  2. Follow Through - I do what I said I'm going to do. Remember, these are not just clients, they are relationships so if I told a customer that I would get back to them with something, I check and double check that I deliver and on time.

  3. Follow Back - I keep in touch with past clients. The relationship does not end at the closing so I constantly check to see how we are doing and ask how we can do better. I also strive to touch base with clients I lost because things change.

My ultimate goal is to have an omnipresence. I want everyone in my industry to know who I am, where I am, and how to get ahold of me - even my competition. You can't do this unless you take massive action. Here are a few examples of things I do on a daily, weekly, and monthly basis to help reach my goal of an omnipresence.

  • 3 F's (described above)

  • Post at least 3x a week on LinkedIn (build a following)

  • Like 5+ posts a day on LinkedIn (your contacts see your activity)

  • Host an event at least once a month (your competitor is)

  • Prospect daily (lifeblood of the business)

  • Send unsolicited proposals monthly (why not?)

  • Attend at least one industry event a month (don't be lazy)

  • Take someone to lunch 3+ times a week (strive for 5!)

  • Work remotely somewhere in public (you can't bump into anyone new at home)

  • Meet someone new every day (or three)

"Success is the sum of small efforts repeated day in and day out." - Robert Collier


If you have read a lot of my posts, you have definitely come across me referencing the sales methodology MEDDIC. I follow this method religiously and it's a vital tool I lean on to help me run deals as effective and efficient as possible. For those familiar with MEDDIC, you know that the "C" stands for Champion and we all know that if you don't have a champion - you don't have a deal.

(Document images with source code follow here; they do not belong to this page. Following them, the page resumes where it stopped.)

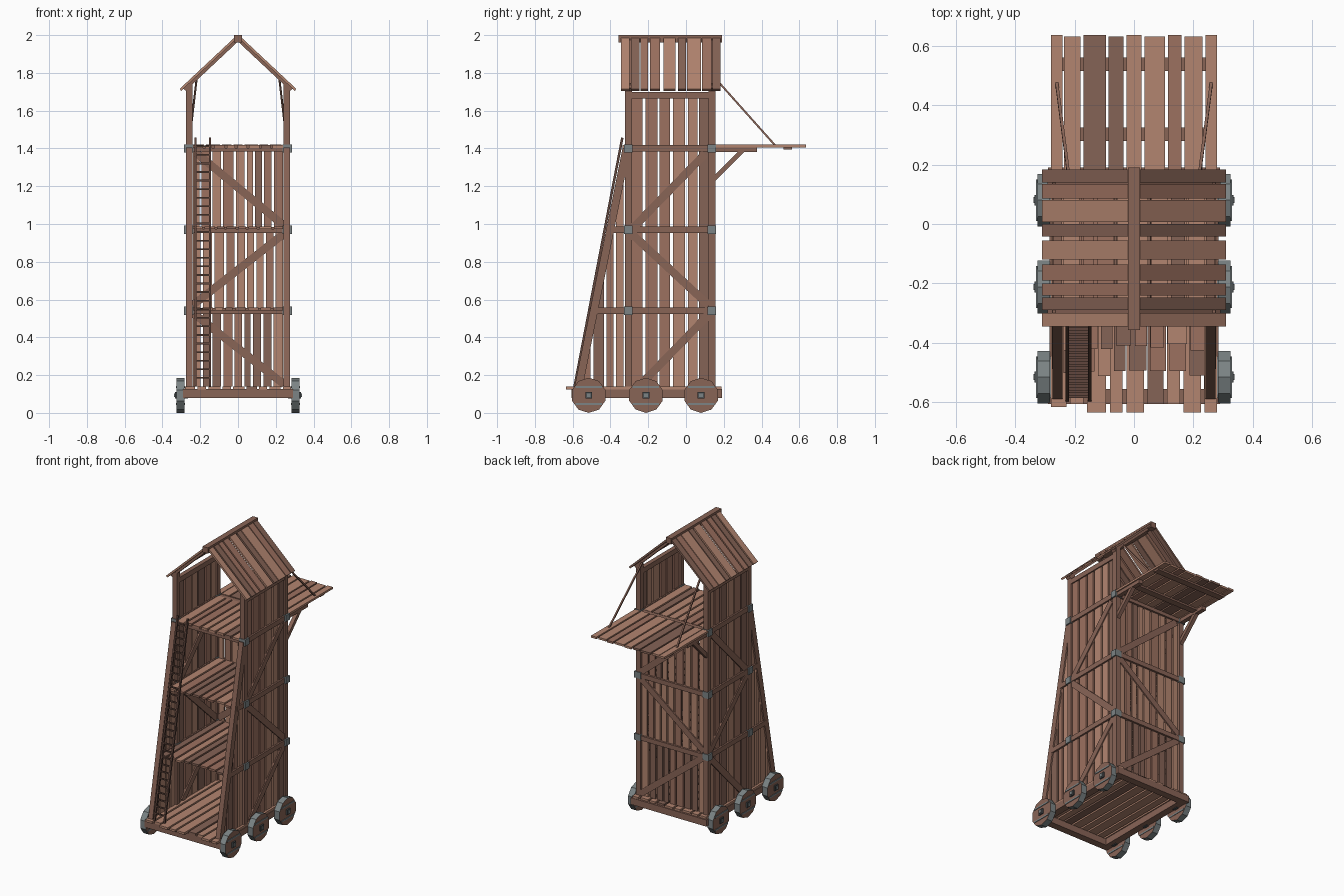
import bpy, bmesh, math, random
from mathutils import Vector, Matrix

random.seed(7)
cube = bpy.data.objects.get("Cube")
if cube:
    bpy.data.objects.remove(cube)

# Flat colours
COLOURS = {
    "light_wood": (0.45, 0.235, 0.163),
    "mid_wood": (0.335, 0.165, 0.117),
    "dark_wood": (0.235, 0.125, 0.092),
    "beam_wood": (0.25, 0.128, 0.094),
    "ladder_wood": (0.12, 0.062, 0.047),
    "iron": (0.2, 0.23, 0.235),
    "dark_iron": (0.07, 0.08, 0.085),
}
MATS = []
for label, rgb in COLOURS.items():
    m = bpy.data.materials.new(label)
    m.use_nodes = True
    m.diffuse_color = (*rgb, 1)
    bsdf = m.node_tree.nodes["Principled BSDF"]
    bsdf.inputs["Base Color"].default_value = (*rgb, 1)
    bsdf.inputs["Roughness"].default_value = 0.9
    MATS.append(m)
L, M, D, BEAM, LADDER, IRON, DARK = range(len(MATS))
X, Y, Z = Vector((1, 0, 0)), Vector((0, 1, 0)), Vector((0, 0, 1))


def wood():
    return random.choice((L, L, L, M, M, D, D))


class Part:
    """Collects simple solids into one named object."""

    def __init__(self, name):
        self.name, self.bm = name, bmesh.new()

    def paint(self, verts, mat):
        for f in {f for v in verts for f in v.link_faces}:
            f.material_index = mat

    def box(self, x, y, z, mat):
        centre = Vector([sum(r) / 2 for r in (x, y, z)])
        size = [abs(r[1] - r[0]) for r in (x, y, z)]
        mtx = Matrix.Translation(centre) @ Matrix.Diagonal((*size, 1))
        self.paint(bmesh.ops.create_cube(self.bm, size=1, matrix=mtx)["verts"], mat)

    def beam(self, p, q, u, wide, thick, mat):
        # Straight timber from p to q; 'wide' is measured along u
        p, q = Vector(p), Vector(q)
        d = (q - p).normalized()
        v = d.cross(u).normalized()
        u = v.cross(d)
        rot = Matrix((u * wide, v * thick, d * (q - p).length)).transposed().to_4x4()
        mtx = Matrix.Translation((p + q) / 2) @ rot
        self.paint(bmesh.ops.create_cube(self.bm, size=1, matrix=mtx)["verts"], mat)

    def prism(self, yz, x, mat):
        # Profile in the y-z plane, extruded along x
        face = self.bm.faces.new([self.bm.verts.new((x[0], y, z)) for y, z in yz])
        new = bmesh.ops.extrude_face_region(self.bm, geom=[face])["geom"]
        verts = [g for g in new if isinstance(g, bmesh.types.BMVert)]
        bmesh.ops.translate(self.bm, vec=(x[1] - x[0], 0, 0), verts=verts)
        self.paint(verts + list(face.verts), mat)

    def done(self):
        bmesh.ops.recalc_face_normals(self.bm, faces=self.bm.faces)
        mesh = bpy.data.meshes.new(self.name)
        self.bm.to_mesh(mesh)
        self.bm.free()
        for m in MATS:
            mesh.materials.append(m)
        ob = bpy.data.objects.new(self.name, mesh)
        bpy.context.collection.objects.link(ob)


def split(lo, hi, n, gap):
    # Uneven plank ranges filling a span
    w = [random.uniform(0.7, 1.3) for _ in range(n)]
    scale, at = (hi - lo - gap * (n - 1)) / sum(w), lo
    for k in w:
        yield at, at + k * scale
        at += k * scale + gap


LEVELS = (0.54, 0.97, 1.4)
FRONT, BACK, SIDE = -0.305, 0.137, 0.258   # corner post centres
LEAN_BOTTOM, LEAN_TOP = (-0.57, 0.13), (-0.315, 1.4)
SIDES = ((1, "left"), (-1, "right"))


def lean_y(z):
    return LEAN_BOTTOM[0] + (z - LEAN_BOTTOM[1]) * (LEAN_TOP[0] - LEAN_BOTTOM[0]) / (LEAN_TOP[1] - LEAN_BOTTOM[1])


def lean_z(y):
    return LEAN_BOTTOM[1] + (y - LEAN_BOTTOM[0]) * (LEAN_TOP[1] - LEAN_BOTTOM[1]) / (LEAN_TOP[0] - LEAN_BOTTOM[0])


# Base frame and lower deck
base = Part("base_frame")
for s, _ in SIDES:
    base.box((s * 0.235, s * 0.285), (-0.6, 0.19), (0.08, 0.125), BEAM)
for y in (-0.58, 0.165):
    base.box((-0.29, 0.29), (y - 0.025, y + 0.025), (0.08, 0.126), BEAM)
base.done()
deck = Part("lower_deck")
for x in split(-0.28, 0.28, 9, 0.012):
    deck.box(x, (random.choice((-0.605, -0.615, -0.635)), random.uniform(0.175, 0.19)), (0.125, 0.14), wood())
deck.done()

# Upper floors reach forward to the leaning timbers
for i, z in enumerate(LEVELS):
    floor = Part(f"floor_{i + 1}")
    for x in split(-0.238, 0.238, 8, 0.012):
        floor.box(x, (lean_y(z) - random.uniform(0, 0.025), 0.125), (z + 0.003, z + 0.017), wood())
    floor.box((-SIDE, SIDE), (FRONT - 0.015, FRONT + 0.015), (z - 0.017, z + 0.003), BEAM)
    floor.done()

# Side walls with posts, rails, leaning timbers and braces
SIDE_PLANKS = ((-0.285, -0.23), (-0.215, -0.15), (-0.14, -0.085), (-0.07, -0.005), (0.01, 0.06), (0.07, 0.12))
LEAN_PLANKS = ((-0.54, -0.505), (-0.49, -0.435), (-0.42, -0.385), (-0.37, -0.33))
SIDE_BRACES = (((-0.25, 0.14), (0.12, 0.52)), ((-0.29, 0.95), (0.12, 0.57)), ((-0.28, 0.98), (0.1, 1.37)))
for s, label in SIDES:
    frame = Part(f"{label}_frame")
    for y in (FRONT, BACK):
        frame.box((s * 0.241, s * 0.275), (y - 0.018, y + 0.018), (0.125, 1.745), BEAM)
    frame.box((s * 0.243, s * 0.273), (FRONT, BACK), (1.665, 1.7), BEAM)
    for z in LEVELS:
        frame.box((s * 0.243, s * 0.276), (lean_y(z), BACK), (z - 0.017, z + 0.017), BEAM)
    frame.beam((s * SIDE, *LEAN_BOTTOM), (s * SIDE, *LEAN_TOP), X, 0.034, 0.042, BEAM)
    for a, b in SIDE_BRACES:
        frame.beam((s * SIDE, *a), (s * SIDE, *b), X, 0.028, 0.042, BEAM)
    frame.done()
    wall = Part(f"{label}_wall_planks")
    for y in SIDE_PLANKS:
        wall.box((s * 0.252, s * 0.265), y, (0.14, 1.67), wood())
    for a, b in LEAN_PLANKS:
        wall.prism([(a, 0.14), (b, 0.14), (b, lean_z(b)), (a, lean_z(a))], (s * 0.252, s * 0.265), wood())
    wall.done()

# Back wall
back = Part("back_wall_planks")
for lo, hi in zip((0.14,) + LEVELS, LEVELS):
    for x in split(-0.237, 0.237, 9, 0.012):
        back.box(x, (BACK - 0.007, BACK + 0.006), (lo, hi), wood())
back.done()
back = Part("back_frame")
for z in LEVELS:
    back.box((-SIDE, SIDE), (BACK - 0.015, BACK + 0.019), (z - 0.017, z + 0.015), BEAM)
for a, b in (((-0.24, 0.53), (0.245, 0.15)), ((-0.24, 0.57), (0.245, 0.95)), ((-0.22, 1.375), (0.245, 0.99))):
    back.beam((a[0], BACK, a[1]), (b[0], BACK, b[1]), Y, 0.028, 0.042, BEAM)
back.done()

# Iron corner brackets
iron = Part("corner_brackets")
for s, _ in SIDES:
    for y in (FRONT, BACK):
        for z in LEVELS:
            iron.box((s * 0.236, s * 0.285), (y - 0.022, y + 0.022), (z - 0.022, z + 0.022), IRON)
iron.done()

# Gabled roof
ROOF = ((-0.345, -0.3, L), (-0.29, -0.247, D), (-0.24, -0.2, M), (-0.19, -0.137, M), (-0.12, -0.055, L),
        (-0.042, 0, D), (0.006, 0.08, L), (0.086, 0.135, M), (0.14, 0.183, D))
for s, label in SIDES:
    roof = Part(f"{label}_roof")
    for a, b, mat in ROOF:
        y = (a + b) / 2
        roof.beam((s * 0.305, y, 1.71), (s * 0.008, y, 1.988), Y, b - a, 0.013, mat)
    for y in (FRONT, BACK):
        roof.beam((s * 0.285, y, 1.712), (s * 0.008, y, 1.972), Y, 0.034, 0.02, BEAM)
    roof.done()
ridge = Part("ridge_beam")
ridge.box((-0.02, 0.02), (-0.357, 0.19), (1.96, 2.0), BEAM)
ridge.done()

# Drawbridge platform with bearers, struts and stays
BRIDGE = ((-0.28, -0.24, L), (-0.235, -0.18, L), (-0.17, -0.095, D), (-0.085, -0.035, D), (-0.025, 0.025, L),
          (0.035, 0.105, L), (0.115, 0.16, M), (0.17, 0.23, L), (0.24, 0.28, L))
bridge = Part("drawbridge")
for i, (a, b, mat) in enumerate(BRIDGE):
    bridge.box((a, b), (0.157, 0.63 if i % 2 else 0.636), (1.406, 1.42), mat)
for y in (0.302, 0.538):
    bridge.box((-0.27, 0.27), (y - 0.023, y + 0.023), (1.394, 1.406), BEAM)
bridge.done()
props = Part("drawbridge_supports")
stays = Part("drawbridge_stays")
for s, _ in SIDES:
    props.box((s * 0.243, s * 0.273), (BACK, 0.375), (1.38, 1.405), BEAM)
    props.beam((s * SIDE, 0.145, 1.235), (s * SIDE, 0.3, 1.39), X, 0.026, 0.026, BEAM)
    stays.beam((s * 0.22, 0.165, 1.76), (s * 0.26, 0.473, 1.415), X, 0.01, 0.01, BEAM)
props.done()
stays.done()

# Ladder
ladder = Part("ladder")
foot, head = Vector((-0.187, -0.59, 0.14)), Vector((-0.187, -0.337, 1.457))
for dx in (-0.038, 0.038):
    ladder.beam(foot + X * dx, head + X * dx, X, 0.011, 0.013, LADDER)
for i in range(28):
    c = foot.lerp(head, (i + 1) / 29)
    ladder.beam(c - X * 0.036, c + X * 0.036, Z, 0.009, 0.009, LADDER)
ladder.done()

# Iron-rimmed wheels
for s, label in SIDES:
    for i, y in enumerate((-0.515, -0.212, 0.08)):
        wheel = Part(f"{label}_wheel_{i + 1}")
        mtx = Matrix.Translation((s * 0.304, y, 0.093)) @ Matrix.Rotation(math.pi / 2, 4, "Y") @ Matrix.Rotation(math.pi / 10, 4, "Z")
        bmesh.ops.create_cone(wheel.bm, cap_ends=True, segments=10, radius1=0.093, radius2=0.093, depth=0.042, matrix=mtx)
        wheel.bm.normal_update()
        for f in wheel.bm.faces:
            f.material_index = BEAM if abs(f.normal.x) > 0.9 else IRON
        for dz in (-0.045, 0.045):
            wheel.box((s * 0.28, s * 0.329), (y - 0.07, y + 0.07), (0.088 + dz, 0.098 + dz), IRON)
        wheel.box((s * 0.265, s * 0.334), (y - 0.018, y + 0.018), (0.075, 0.111), DARK)
        wheel.box((s * 0.325, s * 0.338), (y - 0.01, y + 0.01), (0.083, 0.103), IRON)
        wheel.done()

  • Champion: This is the person inside the customer's organization who will "sell" for you when you are not there. They are your biggest advocate and have strong influence in the deal and often can make decisions.

Because of this, I emphasize a lot of time and effort into developing a champion or even better, champions in any given deal. It really stems down to a three step process when it comes to champion building:

  1. Identify - First, it's important to identify who has the potential, willingness, and criteria to be your champion. They must be someone who has power and influence in the deal so more often than not, they have a management title. Typically a Champion has a strong personality and they are well-known in the organization and have a track record for getting deals done. Lastly, they have to be someone that has some sort of personal gain in the deal such as a job promotion, monetary bonus, strong recognition, or are avoiding job loss.

  2. Develop - Next, it's time to start building rapport with your identified champion. The key first step to this is to listen empathetically. This will help you understand their pains, goals, personal gains, success criteria, desired outcomes, etc. as it relates to the project. Make everything about them in all of your interactions. You will start to create trust and rapport that will allow you to further develop a relationship and start making them a believer in what you are selling. You will know when your Champion is becoming real when you start seeing them sell for you and are influencing others to get on board.

  3. Maintain